This class of energies is said to cause fear in the ignorant and is destructive for those who are unaware. But for the enlightened, who are filled with bliss, these energies are creative. They destroy the Sphere of Time. The Mahaghoresvari serves those who are aware and have reached God consciousness. “This energy of Lord Shiva, which is none other than his consciousness, creates and destroys the sphere of time by entering the path of breath…for those who are elevated.” [SLJ]




The whole world finds asylum in your divine effulgence, in the Ocean of Consciousness, in the Heart that exists within all, in the vital principle of Life (pranana), in the assemblage of emerging and subsiding waveform-waters, and in courageous valor.
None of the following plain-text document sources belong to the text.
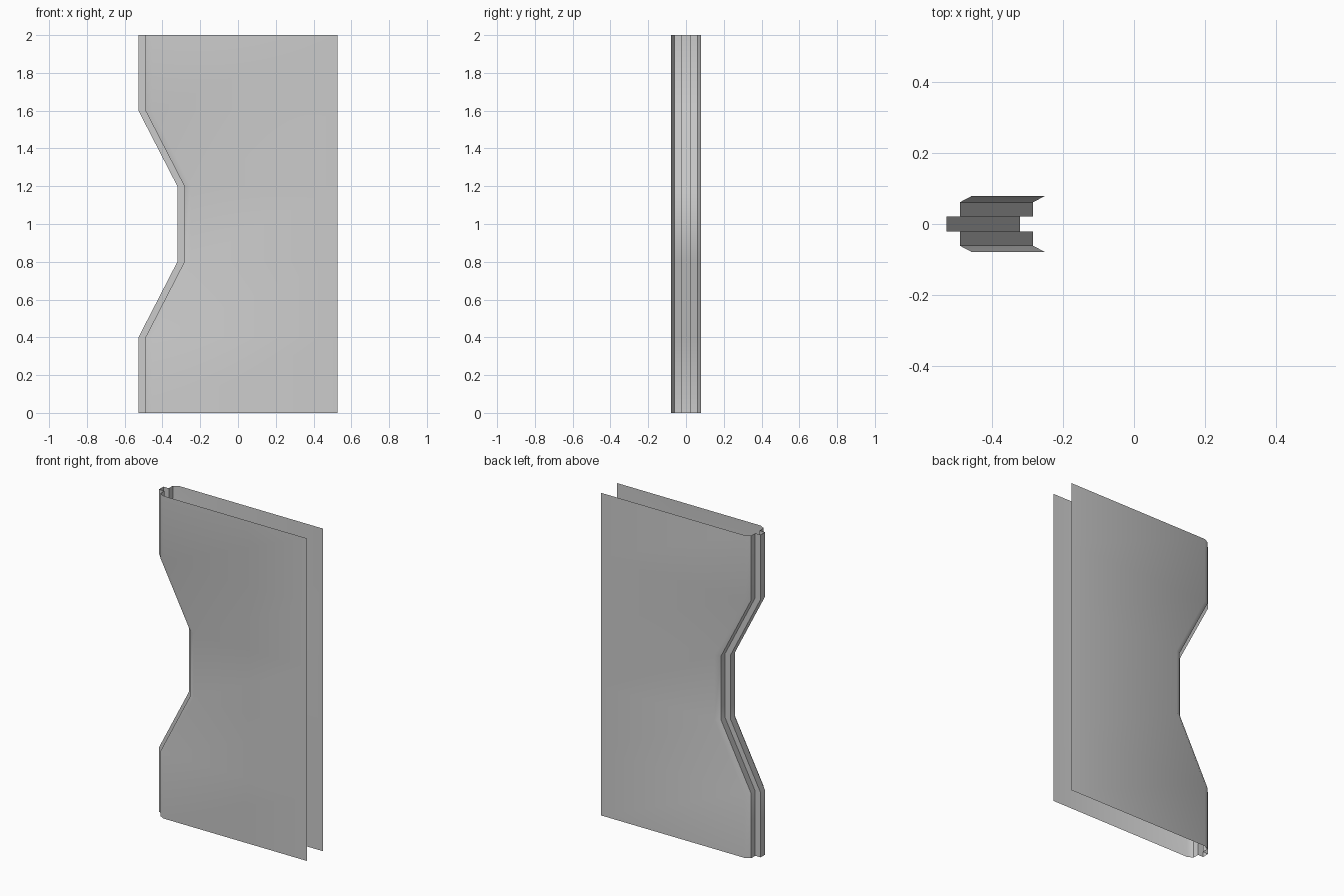
import bpy, bmesh, math

if "Cube" in bpy.data.objects:
    bpy.data.objects.remove(bpy.data.objects["Cube"])

# Silhouette of the notched edge: (height, inward shift)
edge = [(0, 0), (0.4, 0), (0.8, 0.206), (1.2, 0.206), (1.6, 0), (2, 0)]

# Half cross-section from open right end to the tongue tip, mirrored in y
half = [(0.527, 0.079), (-0.456, 0.079), (-0.49, 0.061), (-0.49, 0.0215), (-0.527, 0.0215)]
section = half + [(x, -y) for x, y in reversed(half)]

# Open shell: sweep the section up the notched edge, keeping the right end straight
bm = bmesh.new()
rows = [[bm.verts.new((x if x > 0 else x + shift, y, z)) for x, y in section]
        for z, shift in edge]
for low, high in zip(rows, rows[1:]):
    for i in range(len(section) - 1):
        bm.faces.new((low[i], low[i + 1], high[i + 1], high[i]))

# Merge the coplanar strips of each flat wall into single faces
bmesh.ops.dissolve_limit(bm, angle_limit=math.radians(1),
                         verts=bm.verts[:], edges=bm.edges[:])

mesh = bpy.data.meshes.new("notched_shell")
bm.to_mesh(mesh)
bm.free()
shell = bpy.data.objects.new("notched_shell", mesh)
bpy.context.collection.objects.link(shell)

# Soft chamfers, crisp steps
bpy.context.view_layer.objects.active = shell
shell.select_set(True)
bpy.ops.object.shade_smooth_by_angle(angle=math.radians(30))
May we return to immersion in that sweet-flavored wave that is the Essence of your Being.

- The above is my intuitively imagined, transposed version of a prayer in the Rig Veda, Fourth Mandala, Sukta 58, Verse 11.




What Happens When We Die: Parts 1,2, & 3 from the Brihadaranyaka Upanishad IV.iv


Rig Veda Samhita, Sanskrit Text, English Translation & Notes According to the Translation of H.H. Wilson and Bhasya of Sayanacarya; Indica Books and Parimal Publications, Varanasi, India, 2002.